I’ve been talking about Multiethnic cuisine lot of times. For me, it’s nothing more than an imaginative combination of different cultures that, in the act of melting them together, create works of rare beauty. A multitude of dishes that give wonderful sensations to our senses. Foods that let us relive missed emotions or forgotten experiences: sometimes in a dish we can also rediscover our belonging to ancient peoples.
The multiethnic cuisine is like a strong and charming woman capable of adapting to life-changing, as well as to their inevitable storms; but at the same time, it could be compared to a maternal woman whose embrace welcome and reassure.
Foods of poor cooking, as you can easily see, are common to the large majority of cultures. Such an example could be represented by tripe and offals. In Rome we find the famous Pajata, as well as in Florence Lampredotto, and in Catanzaro Morzello. Other elements of this poor cuisine are soups and bitter greens.
As this post is referring to Italian Easter traditions, I would like to talk about a Multiethnic cuisine that is one of the most known here in Italy: the Roman – Jewish one. To do this I’ve chosen one of the dishes that best describes my intention: Abbacchio alla “Scottadito” that is nothing else than roasted or grilled lamb chops.

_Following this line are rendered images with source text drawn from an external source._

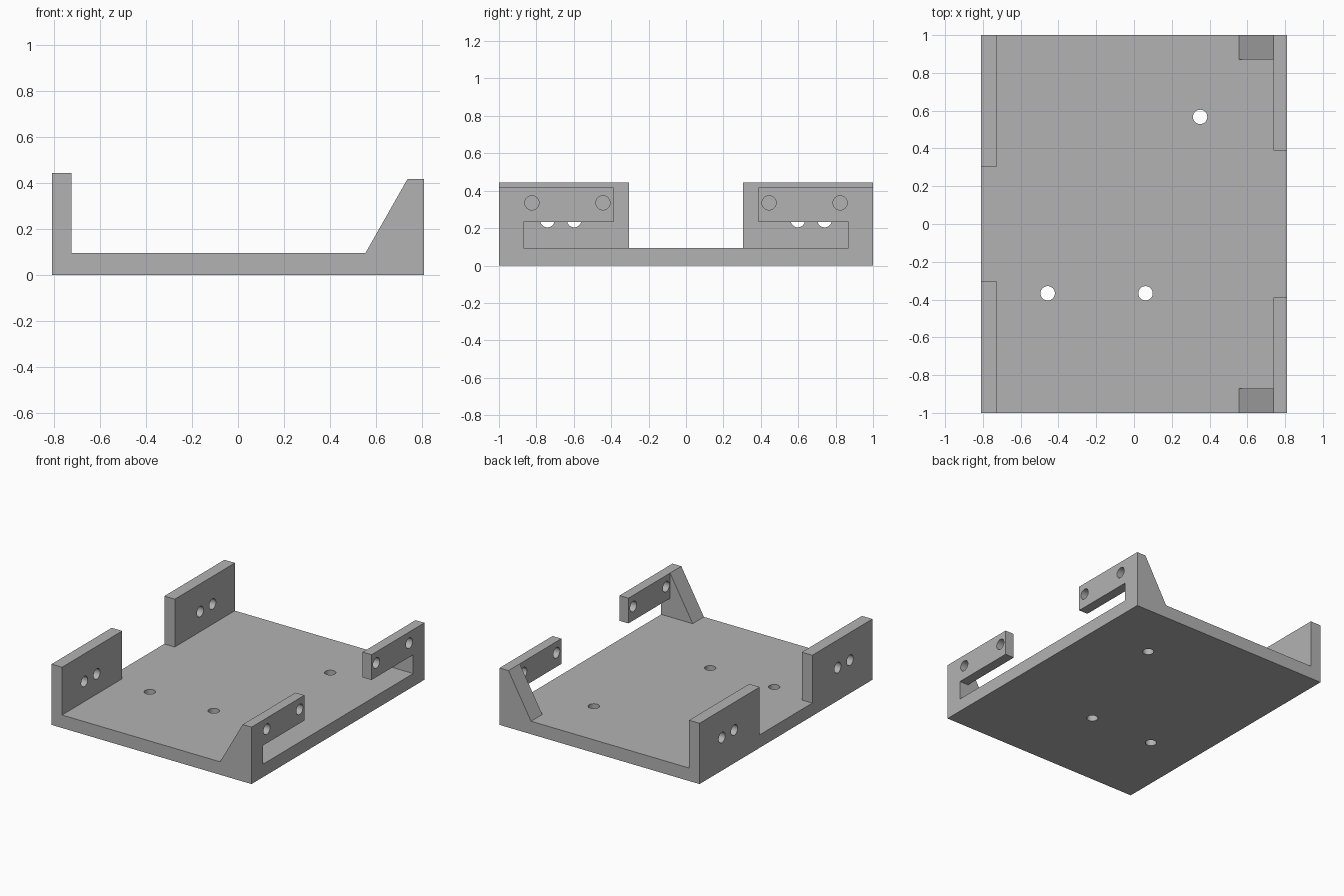
import bpy
import bmesh
from mathutils import Matrix

cube = bpy.data.objects.get("Cube")
if cube:
    bpy.data.objects.remove(cube, do_unlink=True)

FLOOR = 0.095      # top of the base plate
HOLE_R = 0.038
SLOT_TOP = 0.232   # underside of the overhanging arms


def new_object(name, bm):
    mesh = bpy.data.meshes.new(name)
    bmesh.ops.recalc_face_normals(bm, faces=bm.faces)
    bm.to_mesh(mesh)
    bm.free()
    obj = bpy.data.objects.new(name, mesh)
    bpy.context.collection.objects.link(obj)
    return obj


def cut(target, cutter):
    """Subtract the cutter from the target and discard it."""
    cutter.hide_render = True
    bpy.context.view_layer.objects.active = target
    mod = target.modifiers.new("cut", 'BOOLEAN')
    mod.operation = 'DIFFERENCE'
    mod.solver = 'EXACT'
    mod.object = cutter
    bpy.ops.object.modifier_apply(modifier=mod.name)
    bpy.data.objects.remove(cutter, do_unlink=True)


def box_cutter(x, y, z):
    bm = bmesh.new()
    bmesh.ops.create_cube(bm, size=1)
    for v in bm.verts:
        v.co = [lo if c < 0 else hi for c, (lo, hi) in zip(v.co, (x, y, z))]
    return new_object("box_cutter", bm)


def hole_cutter(center, axis='Z', length=0.4):
    rot = Matrix.Rotation(1.5707963, 4, 'Y') if axis == 'X' else Matrix()
    bm = bmesh.new()
    bmesh.ops.create_cone(bm, cap_ends=True, segments=40, radius1=HOLE_R,
                          radius2=HOLE_R, depth=length,
                          matrix=Matrix.Translation(center) @ rot)
    return new_object("hole_cutter", bm)


# Tray: the cross-section with left wall and sloped right wall, run front to back
profile = [(-0.81, 0), (0.81, 0), (0.81, 0.417), (0.738, 0.417),
           (0.555, FLOOR), (-0.725, FLOOR), (-0.725, 0.445), (-0.81, 0.445)]
bm = bmesh.new()
face = bm.faces.new([bm.verts.new((x, -1, z)) for x, z in profile])
ext = bmesh.ops.extrude_face_region(bm, geom=[face])
bmesh.ops.translate(bm, vec=(0, 2, 0),
                    verts=[g for g in ext["geom"] if isinstance(g, bmesh.types.BMVert)])
tray = new_object("mounting_tray", bm)

# Slope trimmed to gussets at both ends, leaving a thin right wall
cut(tray, box_cutter((0.4, 0.738), (-0.87, 0.87), (FLOOR, 0.6)))
# Gaps between the wall tabs
cut(tray, box_cutter((-0.9, -0.7), (-0.304, 0.304), (FLOOR, 0.6)))
cut(tray, box_cutter((0.7, 0.9), (-0.388, 0.388), (FLOOR, 0.6)))
# Slot beneath the right arms
cut(tray, box_cutter((0.7, 0.9), (-0.87, 0.87), (FLOOR, SLOT_TOP)))

# Screw holes in the walls, mirrored front to back
for side in (-1, 1):
    for y in (0.598, 0.741):
        cut(tray, hole_cutter((-0.77, side * y, 0.242), 'X'))
    for y in (0.444, 0.824):
        cut(tray, hole_cutter((0.775, side * y, 0.335), 'X'))

# Screw holes in the floor
for x, y in ((0.35, 0.567), (-0.457, -0.367), (0.061, -0.367)):
    cut(tray, hole_cutter((x, y, 0.05)))

# Plain grey finish
grey = bpy.data.materials.new("plain_grey")
grey.use_nodes = True
color = (0.45, 0.45, 0.45, 1)
grey.diffuse_color = color
grey.node_tree.nodes["Principled BSDF"].inputs["Base Color"].default_value = color
tray.data.materials.clear()
tray.data.materials.append(grey)
for poly in tray.data.polygons:
    poly.material_index = 0

# Smooth hole walls, sharp edges elsewhere
bpy.ops.object.select_all(action='DESELECT')
tray.select_set(True)
bpy.context.view_layer.objects.active = tray
bpy.ops.object.shade_smooth_by_angle(angle=0.52)
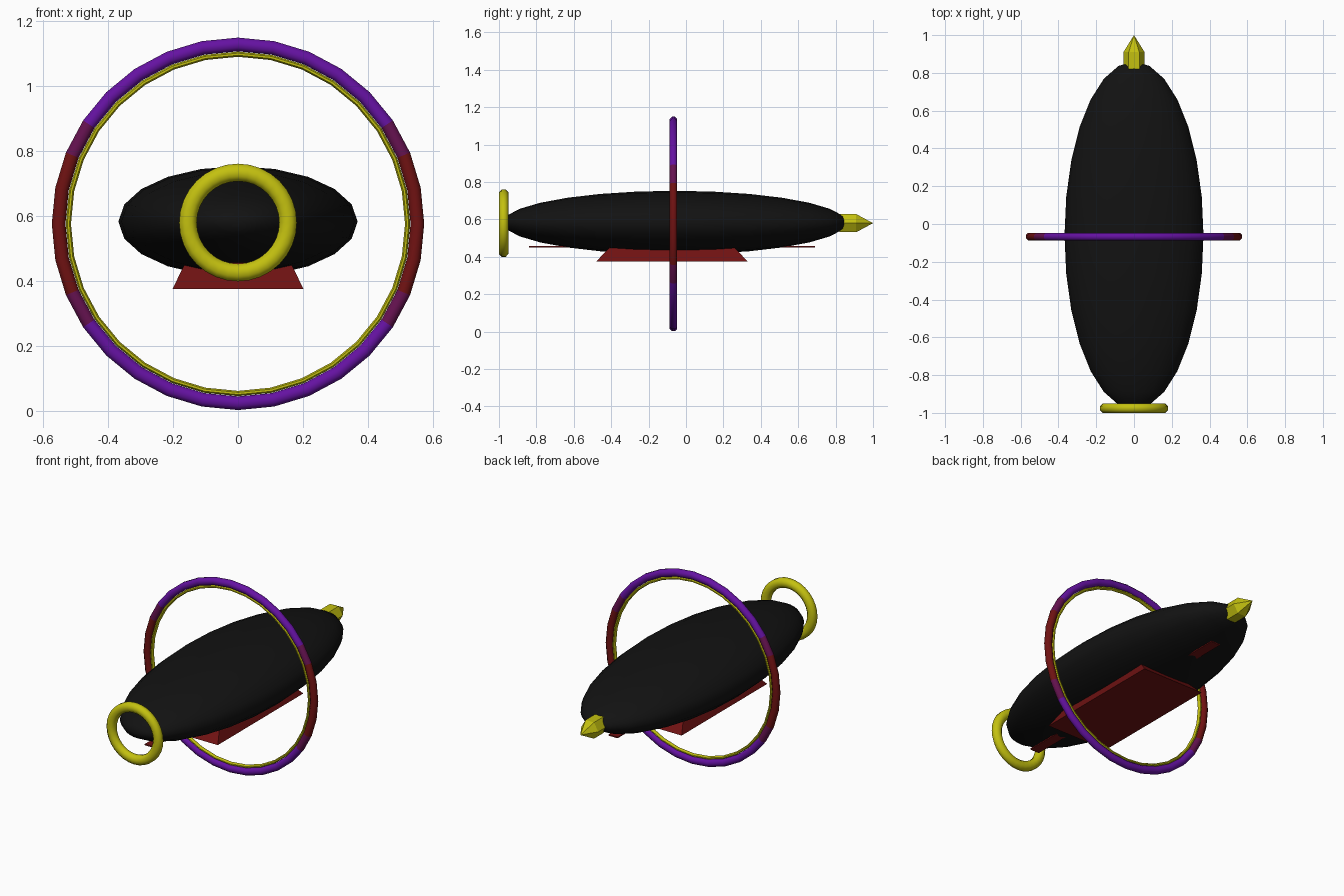
import bpy, bmesh
from math import sin, cos, pi, radians
from mathutils import Matrix

if "Cube" in bpy.data.objects:
    bpy.data.objects.remove(bpy.data.objects["Cube"])


def material(name, rgb):
    m = bpy.data.materials.new(name)
    m.diffuse_color = (*rgb, 1)
    m.use_nodes = True
    m.node_tree.nodes["Principled BSDF"].inputs["Base Color"].default_value = m.diffuse_color
    return m


BLACK = material("black", (0.006, 0.006, 0.006))
GOLD = material("gold", (0.55, 0.53, 0.005))
RED = material("dark red", (0.16, 0.006, 0.006))
PURPLE = material("purple", (0.13, 0.006, 0.36))
MAROON = material("maroon", (0.13, 0.006, 0.08))


def finish(name, bm, mats, angle=30):
    bmesh.ops.recalc_face_normals(bm, faces=bm.faces)
    me = bpy.data.meshes.new(name)
    bm.to_mesh(me)
    bm.free()
    ob = bpy.data.objects.new(name, me)
    bpy.context.collection.objects.link(ob)
    for m in mats:
        me.materials.append(m)
    bpy.ops.object.select_all(action='DESELECT')
    ob.select_set(True)
    bpy.context.view_layer.objects.active = ob
    if angle:
        bpy.ops.object.shade_smooth_by_angle(angle=radians(angle))
    return ob


def ring(name, y, z, major, rad, half_y, mats, segs=32, sides=8, pick=None):
    """Ring around the y axis with a flattened-octagon section."""
    bm = bmesh.new()
    k = 1 / cos(pi / sides)
    rows = []
    for i in range(segs):
        a = 2 * pi * i / segs
        row = []
        for j in range(sides):
            b = 2 * pi * (j + 0.5) / sides
            r = major + rad * k * cos(b)
            row.append(bm.verts.new((r * cos(a), y + half_y * k * sin(b), z + r * sin(a))))
        rows.append(row)
    for i in range(segs):
        p, q = rows[i], rows[(i + 1) % segs]
        for j in range(sides):
            n = (j + 1) % sides
            f = bm.faces.new((p[j], p[n], q[n], q[j]))
            if pick:
                f.material_index = pick(abs(sin(2 * pi * (i + 0.5) / segs)))
    return finish(name, bm, mats, 50)


def frustum(name, mat, bottom, top):
    """Box with separate bottom and top rectangles: (half x, y0, y1, z)."""
    bm = bmesh.new()
    loops = [[bm.verts.new(c) for c in ((-x, y0, z), (x, y0, z), (x, y1, z), (-x, y1, z))]
             for x, y0, y1, z in (bottom, top)]
    for lp in loops:
        bm.faces.new(lp)
    for i in range(4):
        n = (i + 1) % 4
        bm.faces.new((loops[0][i], loops[0][n], loops[1][n], loops[1][i]))
    return finish(name, bm, [mat], 0)


# Hull: flattened ellipsoid with its poles along y
bm = bmesh.new()
mat = (Matrix.Translation((0, -0.06, 0.583)) @ Matrix.Diagonal((0.368, 0.92, 0.17, 1))
       @ Matrix.Rotation(radians(90), 4, 'X'))
bmesh.ops.create_uvsphere(bm, u_segments=20, v_segments=14, radius=1, matrix=mat)
finish("hull", bm, [BLACK], 60)

# Large hoop: purple above and below, red at the sides, gold lining
ring("outer_hoop", -0.067, 0.576, 0.552, 0.021, 0.02, [RED, MAROON, PURPLE],
     pick=lambda s: 0 if s < 0.45 else (1 if s < 0.62 else 2))
ring("hoop_lining", -0.067, 0.576, 0.522, 0.008, 0.012, [GOLD])

# Front ring
ring("nose_ring", -0.975, 0.58, 0.154, 0.027, 0.025, [GOLD])

# Tail spike: six-sided prism ending in a point
bm = bmesh.new()
loops = [[bm.verts.new((0.056 * cos(i * pi / 3), y, 0.58 + 0.056 * sin(i * pi / 3)))
          for i in range(6)] for y in (0.82, 0.91)]
tip = bm.verts.new((0, 1.0, 0.58))
bm.faces.new(loops[0])
for i in range(6):
    n = (i + 1) % 6
    bm.faces.new((loops[0][i], loops[0][n], loops[1][n], loops[1][i]))
    bm.faces.new((loops[1][i], loops[1][n], tip))
finish("tail_spike", bm, [GOLD], 0)

# Cabin under the hull, and the thin keel strip it hangs from
frustum("cabin", RED, (0.202, -0.48, 0.33, 0.375), (0.155, -0.39, 0.24, 0.47))
frustum("keel_strip", RED, (0.03, -0.84, 0.69, 0.45), (0.03, -0.84, 0.69, 0.457))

Unlike to other dishes of Roman- Jewish tradition, that are very elaborate and long to prepare, this is a simple one. You just need a good marinade and a very hot grill or a barbecue.
Roman people call this dish “alla Scottadito” to emphasize that you must eat it very hot and necessarily with fingers. So it means that you could pleasantly burn them indeed.
Different thoughts are held concerning bitter herbs of Jewish tradition. Someone claims that they are five, but nothing sure is said about this question. And anyway we don’t know for sure the exact name of them. In the composition of the Sedar plate of Pesach, the lettuce is used most of the time. Lettuce is not as bitter as chicory, so it could be hypothesized that roman people have substituted it with chicory, that besides, is a very common element of the Roman cuisine.
The Abbacchio alla “Scottadito” is my contribution to our monthly Cucina Conversations.
So at some time of that post, I was writing about the easy way to realize it. Let’s start to see it together.
You just need:
Spices to your taste as rosemary, oregano, sage, thyme etc.
Garlic clove, olive oil, salt and pepper
To better cook it you need a grill or a barbecue
First of all, you need to marinate the lamb. In a large bowl put the chops and season them with the spices you have chosen, olive oil, garlic salt and pepper. Melt them well together and let them rest in the refrigerator for about an hour. Remove from it and allow them to come to room temperature.
Heat your grill and let the charcoals to lit well. If you choose a gas grill, be sure it is very hot.
Place the lamb chops on the grill and let them cook for about 1 or 2 minute each side.
You can serve them with a chicory salad or fresh lettuce as well as with a mix of boiled bitter greens. I often opt for these. My Grandma Mena that is almost ninety, still goes through the uncultivated fields looking for them, she knows all kind of wild herbs. They are often a mix of wild chicory, wild fennel, nettle, dandelion, and lots of others, whose dialect name I really don’t know how I could translate. I really love the mixture she does for us. Besides, these bitter greens have a great nutritive potential so they are healthy and light. Perfect for this recipe, as lamb is not exactly a low calories food.
For a very Multiethnic Easter be sure to check my fellow blogger’s recipes.
Have a Good Easter to everyone in every side of the world.
This post is also available in: English